-- Data for analysis follows --
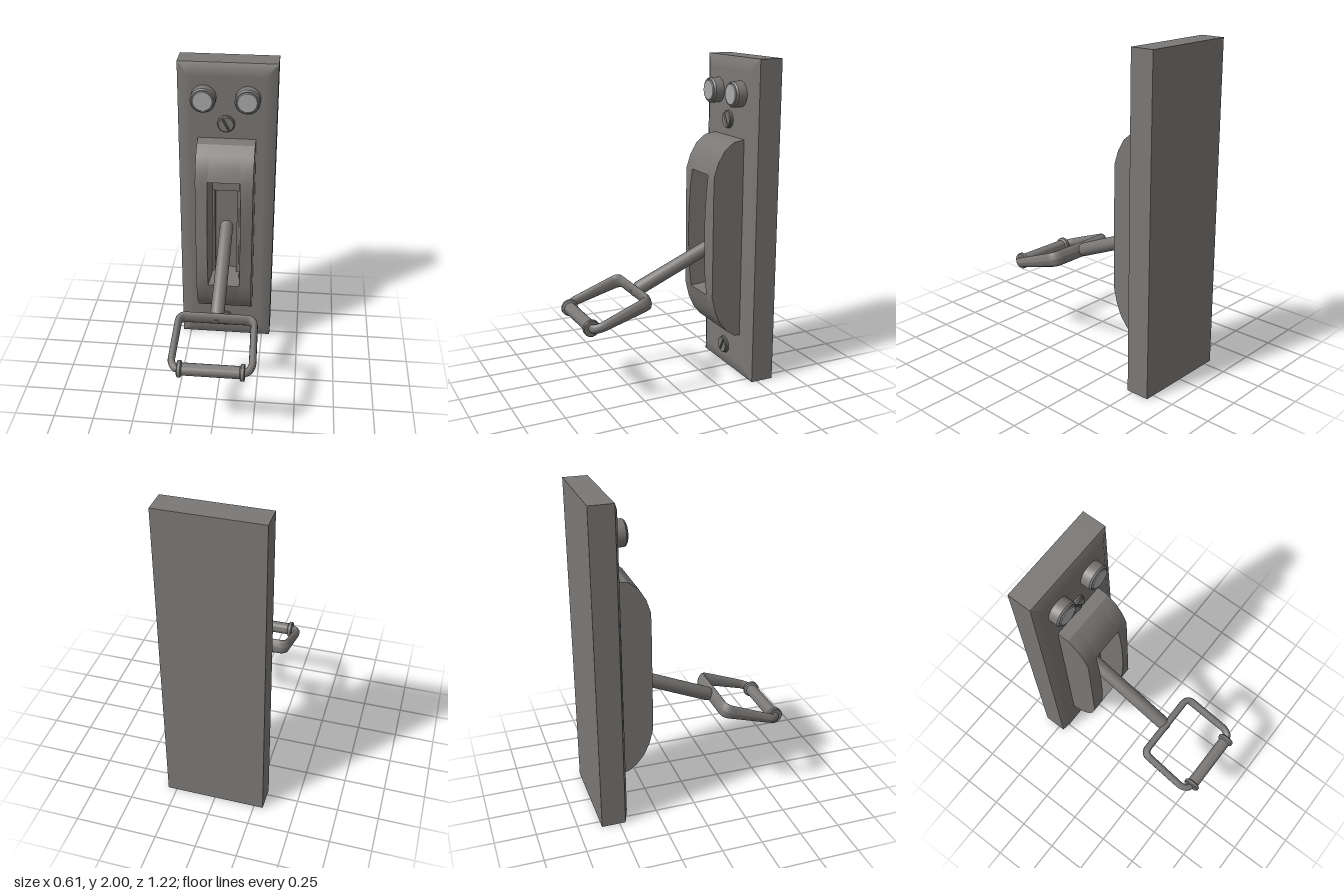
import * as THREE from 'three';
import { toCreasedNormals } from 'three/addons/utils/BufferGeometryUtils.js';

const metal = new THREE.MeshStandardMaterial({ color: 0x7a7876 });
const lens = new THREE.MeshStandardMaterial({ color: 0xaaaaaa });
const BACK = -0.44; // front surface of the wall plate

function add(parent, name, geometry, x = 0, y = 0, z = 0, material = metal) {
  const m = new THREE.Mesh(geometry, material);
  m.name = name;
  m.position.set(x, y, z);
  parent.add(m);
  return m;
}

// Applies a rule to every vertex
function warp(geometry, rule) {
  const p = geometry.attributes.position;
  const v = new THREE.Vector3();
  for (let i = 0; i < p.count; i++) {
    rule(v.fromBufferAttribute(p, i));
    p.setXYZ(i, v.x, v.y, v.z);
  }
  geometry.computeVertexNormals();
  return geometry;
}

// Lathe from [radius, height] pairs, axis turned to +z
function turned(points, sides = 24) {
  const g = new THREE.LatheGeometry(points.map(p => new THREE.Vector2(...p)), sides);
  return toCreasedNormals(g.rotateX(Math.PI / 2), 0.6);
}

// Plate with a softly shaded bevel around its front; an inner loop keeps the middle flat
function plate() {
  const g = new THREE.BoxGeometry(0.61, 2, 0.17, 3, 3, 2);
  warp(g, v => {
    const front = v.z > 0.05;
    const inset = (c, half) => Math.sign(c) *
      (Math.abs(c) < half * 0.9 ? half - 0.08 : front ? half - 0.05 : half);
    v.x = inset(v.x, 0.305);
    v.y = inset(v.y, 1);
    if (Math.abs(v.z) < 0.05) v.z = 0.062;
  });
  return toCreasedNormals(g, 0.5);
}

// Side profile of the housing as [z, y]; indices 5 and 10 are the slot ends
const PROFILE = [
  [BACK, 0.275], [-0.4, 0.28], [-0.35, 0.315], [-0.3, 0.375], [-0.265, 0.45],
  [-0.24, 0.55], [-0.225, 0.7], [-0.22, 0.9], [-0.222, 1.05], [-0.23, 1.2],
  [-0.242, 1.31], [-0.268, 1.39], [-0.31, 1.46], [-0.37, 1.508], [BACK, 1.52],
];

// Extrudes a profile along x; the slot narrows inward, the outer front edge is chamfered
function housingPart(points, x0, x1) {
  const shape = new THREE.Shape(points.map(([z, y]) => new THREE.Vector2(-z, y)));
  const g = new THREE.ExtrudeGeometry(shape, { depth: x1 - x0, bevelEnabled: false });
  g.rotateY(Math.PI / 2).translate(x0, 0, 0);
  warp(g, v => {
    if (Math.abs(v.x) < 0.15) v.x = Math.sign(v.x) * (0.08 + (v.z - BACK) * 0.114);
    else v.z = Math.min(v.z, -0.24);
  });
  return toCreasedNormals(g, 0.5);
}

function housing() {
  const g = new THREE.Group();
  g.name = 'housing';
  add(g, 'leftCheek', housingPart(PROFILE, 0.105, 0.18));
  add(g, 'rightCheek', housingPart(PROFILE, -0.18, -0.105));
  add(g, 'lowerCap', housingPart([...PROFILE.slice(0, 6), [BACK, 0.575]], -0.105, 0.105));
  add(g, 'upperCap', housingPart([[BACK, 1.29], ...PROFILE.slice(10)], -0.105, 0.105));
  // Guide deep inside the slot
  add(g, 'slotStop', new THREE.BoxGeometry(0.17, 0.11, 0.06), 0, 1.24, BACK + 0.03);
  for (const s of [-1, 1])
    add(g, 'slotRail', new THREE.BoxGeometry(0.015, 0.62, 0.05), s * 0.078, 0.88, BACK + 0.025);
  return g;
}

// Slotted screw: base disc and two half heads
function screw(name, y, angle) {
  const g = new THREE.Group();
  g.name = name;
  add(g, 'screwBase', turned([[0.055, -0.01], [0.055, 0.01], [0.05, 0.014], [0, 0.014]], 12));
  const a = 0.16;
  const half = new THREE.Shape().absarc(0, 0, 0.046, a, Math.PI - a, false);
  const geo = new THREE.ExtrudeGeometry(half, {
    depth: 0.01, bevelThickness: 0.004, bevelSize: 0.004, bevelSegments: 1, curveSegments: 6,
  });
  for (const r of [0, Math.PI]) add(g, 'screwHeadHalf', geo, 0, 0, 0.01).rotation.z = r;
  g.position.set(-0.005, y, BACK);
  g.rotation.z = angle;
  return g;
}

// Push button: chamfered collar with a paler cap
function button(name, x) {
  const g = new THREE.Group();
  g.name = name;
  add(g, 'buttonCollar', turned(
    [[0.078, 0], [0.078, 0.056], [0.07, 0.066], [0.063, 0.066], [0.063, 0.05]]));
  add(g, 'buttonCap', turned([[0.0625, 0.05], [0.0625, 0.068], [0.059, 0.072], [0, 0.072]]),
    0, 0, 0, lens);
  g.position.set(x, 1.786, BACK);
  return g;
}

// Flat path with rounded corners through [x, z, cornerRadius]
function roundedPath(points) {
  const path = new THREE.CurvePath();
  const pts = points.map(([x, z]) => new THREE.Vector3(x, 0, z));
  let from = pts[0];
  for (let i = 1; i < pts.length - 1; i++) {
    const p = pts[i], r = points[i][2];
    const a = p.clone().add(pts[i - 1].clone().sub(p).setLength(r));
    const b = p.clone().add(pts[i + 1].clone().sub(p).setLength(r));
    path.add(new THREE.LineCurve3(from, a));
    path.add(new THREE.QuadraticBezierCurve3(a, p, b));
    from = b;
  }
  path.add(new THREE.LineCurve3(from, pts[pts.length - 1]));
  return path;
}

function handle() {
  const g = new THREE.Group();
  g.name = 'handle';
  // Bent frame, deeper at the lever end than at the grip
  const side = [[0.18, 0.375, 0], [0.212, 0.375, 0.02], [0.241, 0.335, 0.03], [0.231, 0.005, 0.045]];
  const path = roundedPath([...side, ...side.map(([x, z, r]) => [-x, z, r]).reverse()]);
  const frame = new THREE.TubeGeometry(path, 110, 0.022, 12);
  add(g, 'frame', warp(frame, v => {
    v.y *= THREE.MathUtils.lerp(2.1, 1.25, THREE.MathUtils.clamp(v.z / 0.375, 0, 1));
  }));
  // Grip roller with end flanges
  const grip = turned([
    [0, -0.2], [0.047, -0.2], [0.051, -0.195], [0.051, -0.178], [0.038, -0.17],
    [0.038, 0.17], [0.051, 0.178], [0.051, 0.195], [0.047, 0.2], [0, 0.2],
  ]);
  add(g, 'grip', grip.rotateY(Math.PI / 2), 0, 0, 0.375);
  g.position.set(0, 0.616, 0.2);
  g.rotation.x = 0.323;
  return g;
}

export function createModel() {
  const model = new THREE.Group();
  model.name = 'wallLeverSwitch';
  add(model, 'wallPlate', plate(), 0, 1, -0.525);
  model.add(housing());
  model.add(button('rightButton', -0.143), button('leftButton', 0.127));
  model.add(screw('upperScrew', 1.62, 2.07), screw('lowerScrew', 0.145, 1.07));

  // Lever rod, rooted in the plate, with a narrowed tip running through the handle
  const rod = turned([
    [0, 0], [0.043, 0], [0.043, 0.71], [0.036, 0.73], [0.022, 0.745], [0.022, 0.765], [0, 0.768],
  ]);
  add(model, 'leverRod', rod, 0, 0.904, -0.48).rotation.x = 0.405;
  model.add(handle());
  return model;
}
-- Data for analysis concluded --
-- Data for analysis follows --
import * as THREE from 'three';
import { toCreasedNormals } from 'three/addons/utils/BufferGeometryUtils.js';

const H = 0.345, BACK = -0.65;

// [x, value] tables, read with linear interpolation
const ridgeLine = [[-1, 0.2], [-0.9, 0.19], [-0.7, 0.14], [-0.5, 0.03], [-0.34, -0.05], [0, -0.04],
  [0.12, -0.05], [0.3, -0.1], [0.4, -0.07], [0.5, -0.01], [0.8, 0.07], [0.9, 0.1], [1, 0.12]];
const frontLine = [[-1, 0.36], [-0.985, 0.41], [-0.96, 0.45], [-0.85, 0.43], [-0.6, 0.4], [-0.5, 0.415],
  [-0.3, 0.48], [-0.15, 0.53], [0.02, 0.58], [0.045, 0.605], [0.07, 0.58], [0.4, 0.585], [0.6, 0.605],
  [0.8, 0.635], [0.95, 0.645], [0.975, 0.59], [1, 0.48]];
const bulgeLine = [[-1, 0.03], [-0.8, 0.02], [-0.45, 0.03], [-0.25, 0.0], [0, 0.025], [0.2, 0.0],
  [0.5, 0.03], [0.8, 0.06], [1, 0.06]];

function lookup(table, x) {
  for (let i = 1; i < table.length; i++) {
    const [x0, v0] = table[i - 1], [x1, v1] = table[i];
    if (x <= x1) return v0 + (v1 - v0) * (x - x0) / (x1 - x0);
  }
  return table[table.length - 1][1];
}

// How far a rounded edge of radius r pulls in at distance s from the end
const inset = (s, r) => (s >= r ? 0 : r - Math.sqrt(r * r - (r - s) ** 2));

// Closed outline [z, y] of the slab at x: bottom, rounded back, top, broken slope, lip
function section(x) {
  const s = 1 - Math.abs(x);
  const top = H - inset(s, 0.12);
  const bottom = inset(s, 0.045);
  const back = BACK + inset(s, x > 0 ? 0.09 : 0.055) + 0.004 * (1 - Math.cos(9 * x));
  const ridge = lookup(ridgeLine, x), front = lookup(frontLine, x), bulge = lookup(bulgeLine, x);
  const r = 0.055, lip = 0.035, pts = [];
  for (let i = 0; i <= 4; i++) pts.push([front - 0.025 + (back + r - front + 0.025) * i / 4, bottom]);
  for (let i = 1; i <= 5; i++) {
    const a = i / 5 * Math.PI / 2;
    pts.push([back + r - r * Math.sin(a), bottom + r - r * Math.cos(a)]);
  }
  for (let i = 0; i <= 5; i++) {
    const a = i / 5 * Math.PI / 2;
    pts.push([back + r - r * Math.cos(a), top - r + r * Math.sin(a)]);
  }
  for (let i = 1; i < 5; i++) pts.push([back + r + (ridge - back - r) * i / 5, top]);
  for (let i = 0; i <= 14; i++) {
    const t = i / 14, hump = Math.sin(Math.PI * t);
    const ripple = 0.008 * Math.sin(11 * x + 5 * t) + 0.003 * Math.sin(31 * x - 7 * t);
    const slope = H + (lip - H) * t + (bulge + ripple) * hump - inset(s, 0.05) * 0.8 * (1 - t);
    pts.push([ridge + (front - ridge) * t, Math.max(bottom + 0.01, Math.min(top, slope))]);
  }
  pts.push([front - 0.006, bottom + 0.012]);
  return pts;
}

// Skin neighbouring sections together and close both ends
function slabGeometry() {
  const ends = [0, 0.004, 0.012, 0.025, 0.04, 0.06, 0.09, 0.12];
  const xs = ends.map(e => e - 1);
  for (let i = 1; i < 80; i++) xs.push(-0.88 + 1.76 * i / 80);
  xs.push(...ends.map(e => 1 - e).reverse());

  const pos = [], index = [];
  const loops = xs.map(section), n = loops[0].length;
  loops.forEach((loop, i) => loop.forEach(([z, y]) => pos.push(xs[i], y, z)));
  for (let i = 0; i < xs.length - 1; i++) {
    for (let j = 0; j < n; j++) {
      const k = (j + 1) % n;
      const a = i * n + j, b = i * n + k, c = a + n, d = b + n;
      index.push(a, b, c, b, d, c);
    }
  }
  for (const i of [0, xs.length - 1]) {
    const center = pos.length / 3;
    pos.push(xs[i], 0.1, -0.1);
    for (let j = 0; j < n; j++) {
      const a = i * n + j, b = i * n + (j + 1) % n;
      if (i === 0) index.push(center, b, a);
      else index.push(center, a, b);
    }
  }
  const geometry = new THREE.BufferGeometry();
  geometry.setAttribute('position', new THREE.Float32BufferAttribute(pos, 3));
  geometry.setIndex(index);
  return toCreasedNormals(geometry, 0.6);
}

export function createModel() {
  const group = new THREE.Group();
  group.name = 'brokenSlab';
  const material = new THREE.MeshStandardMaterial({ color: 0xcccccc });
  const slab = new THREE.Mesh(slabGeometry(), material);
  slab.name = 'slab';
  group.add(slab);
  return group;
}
-- Data for analysis concluded --
-- Data for analysis follows --
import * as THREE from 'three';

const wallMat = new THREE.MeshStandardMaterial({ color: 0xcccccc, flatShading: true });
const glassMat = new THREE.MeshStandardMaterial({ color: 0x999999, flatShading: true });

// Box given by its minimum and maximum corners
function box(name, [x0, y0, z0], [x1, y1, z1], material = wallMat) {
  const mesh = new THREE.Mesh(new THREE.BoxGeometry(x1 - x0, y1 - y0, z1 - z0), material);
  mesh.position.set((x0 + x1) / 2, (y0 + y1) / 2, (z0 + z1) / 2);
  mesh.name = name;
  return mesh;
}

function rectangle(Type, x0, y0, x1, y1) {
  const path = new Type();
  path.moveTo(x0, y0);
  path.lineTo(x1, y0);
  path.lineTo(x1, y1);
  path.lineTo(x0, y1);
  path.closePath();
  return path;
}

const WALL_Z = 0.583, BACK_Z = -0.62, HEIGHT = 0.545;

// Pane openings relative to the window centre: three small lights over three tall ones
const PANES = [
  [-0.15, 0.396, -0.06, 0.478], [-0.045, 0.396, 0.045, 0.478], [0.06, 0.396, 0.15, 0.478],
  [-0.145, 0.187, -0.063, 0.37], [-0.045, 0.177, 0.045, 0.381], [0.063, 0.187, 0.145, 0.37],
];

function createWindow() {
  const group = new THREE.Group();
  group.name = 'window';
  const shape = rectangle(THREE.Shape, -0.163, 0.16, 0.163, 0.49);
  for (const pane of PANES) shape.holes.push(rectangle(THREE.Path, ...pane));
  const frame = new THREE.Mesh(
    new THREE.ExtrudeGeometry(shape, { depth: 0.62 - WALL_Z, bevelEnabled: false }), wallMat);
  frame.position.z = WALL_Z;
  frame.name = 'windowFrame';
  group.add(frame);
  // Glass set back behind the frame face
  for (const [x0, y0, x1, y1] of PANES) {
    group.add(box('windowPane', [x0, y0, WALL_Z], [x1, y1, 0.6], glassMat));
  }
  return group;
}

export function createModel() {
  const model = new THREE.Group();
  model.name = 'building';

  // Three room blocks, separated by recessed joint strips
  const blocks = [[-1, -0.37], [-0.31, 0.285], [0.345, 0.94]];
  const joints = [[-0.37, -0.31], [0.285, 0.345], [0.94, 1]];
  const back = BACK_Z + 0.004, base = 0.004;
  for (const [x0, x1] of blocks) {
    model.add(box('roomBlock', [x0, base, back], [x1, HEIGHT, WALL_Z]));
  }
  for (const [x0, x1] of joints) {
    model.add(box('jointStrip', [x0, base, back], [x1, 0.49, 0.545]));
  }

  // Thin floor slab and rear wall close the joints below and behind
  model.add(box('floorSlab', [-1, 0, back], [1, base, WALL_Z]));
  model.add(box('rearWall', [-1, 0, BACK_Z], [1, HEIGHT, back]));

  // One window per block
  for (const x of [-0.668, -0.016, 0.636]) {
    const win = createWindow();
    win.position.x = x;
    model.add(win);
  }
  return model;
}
-- Data for analysis concluded --
◆ **Your objective**: In the listing above, find the line containing "add(g, 'slotStop', new" and the line containing "[0.231, 0.005, 0.045]];", then retype both and every line between them exactly, with nothing else.

◆ **Problem solution**:
  add(g, 'slotStop', new THREE.BoxGeometry(0.17, 0.11, 0.06), 0, 1.24, BACK + 0.03);
  for (const s of [-1, 1])
    add(g, 'slotRail', new THREE.BoxGeometry(0.015, 0.62, 0.05), s * 0.078, 0.88, BACK + 0.025);
  return g;
}

// Slotted screw: base disc and two half heads
function screw(name, y, angle) {
  const g = new THREE.Group();
  g.name = name;
  add(g, 'screwBase', turned([[0.055, -0.01], [0.055, 0.01], [0.05, 0.014], [0, 0.014]], 12));
  const a = 0.16;
  const half = new THREE.Shape().absarc(0, 0, 0.046, a, Math.PI - a, false);
  const geo = new THREE.ExtrudeGeometry(half, {
    depth: 0.01, bevelThickness: 0.004, bevelSize: 0.004, bevelSegments: 1, curveSegments: 6,
  });
  for (const r of [0, Math.PI]) add(g, 'screwHeadHalf', geo, 0, 0, 0.01).rotation.z = r;
  g.position.set(-0.005, y, BACK);
  g.rotation.z = angle;
  return g;
}

// Push button: chamfered collar with a paler cap
function button(name, x) {
  const g = new THREE.Group();
  g.name = name;
  add(g, 'buttonCollar', turned(
    [[0.078, 0], [0.078, 0.056], [0.07, 0.066], [0.063, 0.066], [0.063, 0.05]]));
  add(g, 'buttonCap', turned([[0.0625, 0.05], [0.0625, 0.068], [0.059, 0.072], [0, 0.072]]),
    0, 0, 0, lens);
  g.position.set(x, 1.786, BACK);
  return g;
}

// Flat path with rounded corners through [x, z, cornerRadius]
function roundedPath(points) {
  const path = new THREE.CurvePath();
  const pts = points.map(([x, z]) => new THREE.Vector3(x, 0, z));
  let from = pts[0];
  for (let i = 1; i < pts.length - 1; i++) {
    const p = pts[i], r = points[i][2];
    const a = p.clone().add(pts[i - 1].clone().sub(p).setLength(r));
    const b = p.clone().add(pts[i + 1].clone().sub(p).setLength(r));
    path.add(new THREE.LineCurve3(from, a));
    path.add(new THREE.QuadraticBezierCurve3(a, p, b));
    from = b;
  }
  path.add(new THREE.LineCurve3(from, pts[pts.length - 1]));
  return path;
}

function handle() {
  const g = new THREE.Group();
  g.name = 'handle';
  // Bent frame, deeper at the lever end than at the grip
  const side = [[0.18, 0.375, 0], [0.212, 0.375, 0.02], [0.241, 0.335, 0.03], [0.231, 0.005, 0.045]];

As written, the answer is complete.